Kevin Werbach on the Next Layer of Innovation

Kevin Werbach peers across the web at O'Reilly's Emerging Technologies conference, and finds that it confirms three of his basic beliefs about the world today. The era in which integrated circuits were the cutting and most exciting edge has long passed (but technological progress in integrated circuits has not slowed down: it has provided the foundation along which everything else was built). The era in which personal computers were the cutting and most exciting edge has long passed (but technological progress, et cetera...). The era in which the internet was the cutting and most exciting edge has long passed (but technological progress, et cetera...). And now--well, according to Kevin we don't yet have a word for where the cutting and most exciting edge is. But it is definitely there:

  • Contrary to popular belief, innovation hasn't stopped. There are exceptionally exciting technologies and companies out there. Some are solving new problems, while others have new approaches for big old problems that haven't gone away. Why did we ever think the NASDAQ index was a proxy for the health of the technology industry?
  • The exciting innovations are inter-related, in ways we don't yet have words for. Social software, Weblogs, rich Internet applications, Web services, unlicensed wireless, grid computing, digital identity, broadband media. We keep seeing more connections pop up everywhere. I believe decentralization is the most useful prism with which to understand these developments, but it's not the only one.
  • We're experiencing a generational shift. "Yesterday" now means the emergence of the Web, not the PC industry. It's time for a new crop of innovators, leaders, and conferences. Of course, some of those who grew up in the prior era will make the transition and offer their valuable experience. But the reference points have changed.

Posted by DeLong at April 28, 2003 09:25 PM | TrackBack

Comments

"The exciting innovations are inter-related, in ways we don't yet have words for. Social software, Weblogs, rich Internet applications, Web services, unlicensed wireless, grid computing, digital identity, broadband media"

Weblogs and grid computing??? It sounds like he's still looking for incremental improvements in the last big things(computing/internet/wireless) instead of looking for the next big thing. Right now we're in between big things, but something mind blowing tends to come along every ten years or so. In the past it has been things like airplanes, space exploration, telephone, television, microwaves, & vaccines. I think personal computing/internet/wireless have had such a huge impact on our daily routines that it is easy to forget that technology means other things too.
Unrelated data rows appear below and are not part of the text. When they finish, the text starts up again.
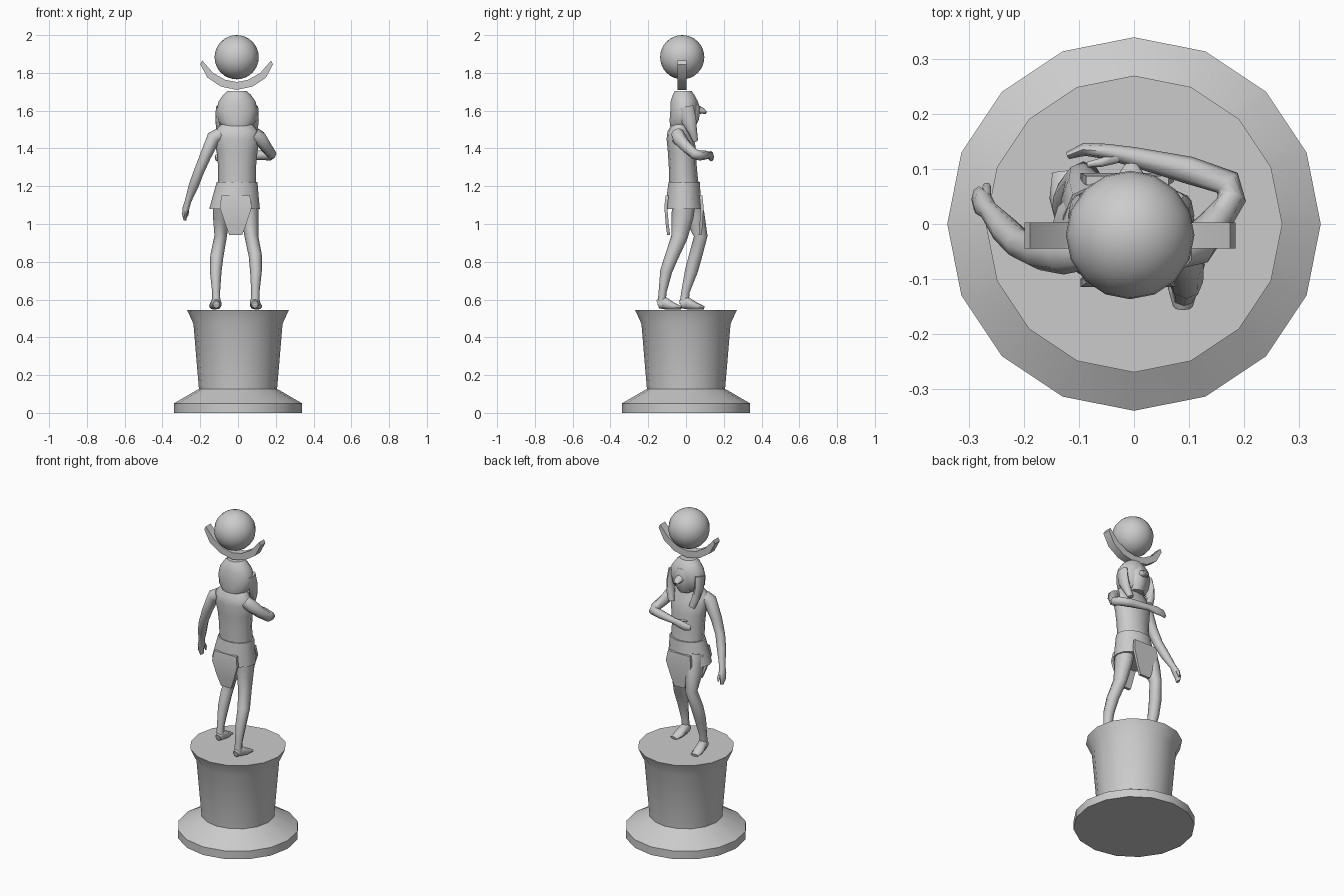
import bpy, bmesh, math
from mathutils import Vector


def finish(name, bm, angle=40):
    bmesh.ops.recalc_face_normals(bm, faces=bm.faces)
    me = bpy.data.meshes.new(name)
    bm.to_mesh(me)
    bm.free()
    ob = bpy.data.objects.new(name, me)
    bpy.context.collection.objects.link(ob)
    bpy.ops.object.select_all(action='DESELECT')
    ob.select_set(True)
    bpy.context.view_layer.objects.active = ob
    if angle:
        bpy.ops.object.shade_smooth_by_angle(angle=math.radians(angle))
    return ob


def skin(name, rings, angle=40):
    """Bridge a list of equal-length point rings and cap both ends."""
    bm = bmesh.new()
    rows = [[bm.verts.new(p) for p in r] for r in rings]
    n = len(rows[0])
    for a, b in zip(rows, rows[1:]):
        for i in range(n):
            j = (i + 1) % n
            bm.faces.new((a[i], a[j], b[j], b[i]))
    bm.faces.new(rows[0])
    bm.faces.new(rows[-1])
    return finish(name, bm, angle)


def loft(name, sections, n=12, angle=40):
    """Stacked ellipses: (z, centre x, centre y, radius x, radius y)."""
    t = [2 * math.pi * i / n for i in range(n)]
    return skin(name, [[(cx + rx * math.cos(a), cy + ry * math.sin(a), z) for a in t]
                       for z, cx, cy, rx, ry in sections], angle)


def tube(name, path, ref, n=8):
    """Limb along a path: (x, y, z, side radius, other radius)."""
    pts = [Vector(p[:3]) for p in path]
    rings = []
    for k, p in enumerate(path):
        d = Vector()
        if k:
            d += (pts[k] - pts[k - 1]).normalized()
        if k < len(pts) - 1:
            d += (pts[k + 1] - pts[k]).normalized()
        u = d.cross(Vector(ref)).normalized()
        v = u.cross(d).normalized()
        rings.append([pts[k] + u * p[3] * math.cos(a) + v * p[4] * math.sin(a)
                      for a in (2 * math.pi * i / n for i in range(n))])
    return skin(name, rings, 60)


X, Y, Z = (1, 0, 0), (0, 1, 0), (0, 0, 1)

# Sixteen-sided pedestal
loft("pedestal", [(z, 0, 0, r, r) for z, r in
     [(0, .34), (.05, .34), (.127, .207), (.472, .236), (.546, .27)]], 16, 30)

# Sun disc sphere and crescent horns
bm = bmesh.new()
bmesh.ops.create_uvsphere(bm, u_segments=16, v_segments=16, radius=.117)
bmesh.ops.translate(bm, verts=bm.verts, vec=(-.007, -.02, 1.883))
finish("crown_sphere", bm)
outer = [(-.192, 1.845), (-.155, 1.775), (-.085, 1.728), (0, 1.71)]
inner = [(-.182, 1.865), (-.125, 1.80), (-.06, 1.763), (0, 1.752)]
both = [(o, i, 1) for o, i in zip(outer, inner)] + \
       [(o, i, -1) for o, i in list(zip(outer, inner))[-2::-1]]
skin("crown_horns", [[(s * o[0] - .007, -.045, o[1]), (s * o[0] - .007, .003, o[1]),
                      (s * i[0] - .007, .003, i[1]), (s * i[0] - .007, -.045, i[1])]
                     for o, i, s in both], 30)

# Head, headdress, side lappets and beak
loft("headdress", [(1.52, -.005, -.025, .078, .06), (1.545, -.005, -.017, .1, .072),
                   (1.60, -.005, -.01, .11, .075), (1.65, -.005, -.01, .097, .073),
                   (1.685, -.005, -.013, .072, .058), (1.705, -.005, -.015, .05, .045)], 14)
loft("face", [(1.51, -.005, .01, .04, .04), (1.55, -.005, .02, .055, .05),
              (1.61, -.005, .025, .06, .055), (1.66, -.005, .015, .05, .045)], 10)
tube("beak", [(-.005, .06, 1.605, .03, .025), (-.005, .09, 1.598, .024, .015),
              (-.005, .108, 1.588, .012, .006)], Z)
for s, side in ((-1, "left"), (1, "right")):
    tube("lappet_" + side, [(s * .09 - .005, .0, 1.62, .022, .04), (s * .095 - .005, .015, 1.55, .02, .04),
                            (s * .085 - .005, .035, 1.49, .024, .024),
                            (s * .07 - .005, .05, 1.44, .02, .014)], Y)

# Torso and neck
loft("torso", [(1.20, -.005, -.01, .1, .078), (1.30, -.005, -.017, .1, .074),
               (1.38, -.005, -.02, .108, .076), (1.45, -.008, -.03, .122, .073),
               (1.49, -.01, -.038, .118, .06), (1.53, -.005, -.03, .08, .045),
               (1.56, -.005, -.02, .045, .04)], 12, 60)

# Kilt with hanging flaps at back and front
loft("kilt", [(1.08, -.018, -.012, .134, .1), (1.15, -.012, -.012, .121, .092),
              (1.222, -.005, -.01, .108, .085)], 14)
for name, yt, yb in (("back_flap", -.107, -.092), ("front_flap", .085, .075)):
    skin(name, [[(-.012 - w, y - .008, z), (-.012 + w, y - .008, z),
                 (-.012 + w, y + .008, z), (-.012 - w, y + .008, z)]
                for z, w, y in [(.942, .034, yb), (1.0, .056, (yt + yb) / 2), (1.09, .085, yt),
                                (1.15, .075, yt * .93)]], 30)

# Legs: one stepping forward, one trailing
tube("forward_leg", [(-.075, .01, 1.14, .055, .065), (-.088, .045, 1.04, .045, .055),
                     (-.092, .078, .935, .033, .036), (-.112, .05, .83, .035, .035),
                     (-.118, .028, .75, .031, .034), (-.116, -.003, .64, .021, .022),
                     (-.115, -.01, .575, .022, .024)], Y)
tube("trailing_leg", [(.055, -.01, 1.14, .055, .065), (.062, -.018, 1.04, .046, .058),
                      (.072, -.035, .93, .036, .043), (.092, -.075, .83, .035, .036),
                      (.095, -.105, .75, .031, .032), (.092, -.124, .64, .022, .021),
                      (.09, -.13, .57, .023, .022)], Y)
for name, x, y, turn in (("forward_foot", -.115, -.03, -.01), ("trailing_foot", .089, -.15, .012)):
    tube(name, [(x, y, .575, .018, .022), (x, y + .03, .585, .027, .036),
                (x + turn * .6, y + .08, .566, .033, .02), (x + turn, y + .125, .556, .024, .009)], Z)

# Hanging arm and hand
tube("hanging_arm", [(-.095, -.045, 1.475, .035, .04), (-.13, -.05, 1.455, .038, .042),
                     (-.172, -.05, 1.36, .03, .034), (-.208, -.037, 1.275, .027, .028),
                     (-.236, -.01, 1.2, .026, .026), (-.265, .025, 1.12, .017, .018),
                     (-.275, .037, 1.085, .018, .026), (-.283, .045, 1.05, .013, .024),
                     (-.28, .05, 1.02, .008, .015)], Y)
tube("hanging_thumb", [(-.27, .05, 1.09, .009, .009), (-.268, .068, 1.06, .008, .008),
                       (-.27, .07, 1.04, .005, .005)], Y, 6)

# Folded arm and hand across the chest
tube("folded_arm", [(.085, -.045, 1.475, .035, .038), (.115, -.038, 1.455, .037, .04),
                    (.15, .005, 1.405, .029, .032), (.178, .045, 1.37, .026, .027),
                    (.17, .075, 1.362, .026, .026), (.1, .098, 1.365, .025, .025),
                    (.0, .122, 1.365, .018, .018), (-.05, .132, 1.36, .014, .026),
                    (-.09, .136, 1.355, .012, .024), (-.12, .125, 1.35, .007, .015)], Z)
tube("folded_thumb", [(-.03, .12, 1.372, .009, .009), (-.06, .112, 1.378, .008, .008),
                      (-.085, .108, 1.376, .005, .005)], Z, 6)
Of course these things will be made more convenient, it's just that so much of the revolution has happened already that even video enabled mobile phones won't be such big news.

The next 2 or 3 decades will bring widespread adoption of things like LED lightbulbs, solar power, and cars which drive themselves and don't use petroleum. Hopefully they will also bring major medical discoveries as well. Of course no development is certain, but these technologies all have their own "Moore's law" of progress and they are viewed as impractical until the right functionality is achieved at the right price.


Posted by: snsterling on April 29, 2003 05:27 AM

I am hoping the following will be in my lifetime, and these should all be revolutionary - each one more than anything before it:
1. Better than Human level Artificial intelligence

2. Nanotechnology universal builder

3. Fusion-based safe powerplants

4. Advanced DNA-based technologies

All of these, I think, depend upon some massive increases in the capability and logic in computers. Any one of these would probably change the world more than anything before it.

Posted by: theCoach on April 30, 2003 06:55 AM
Post a comment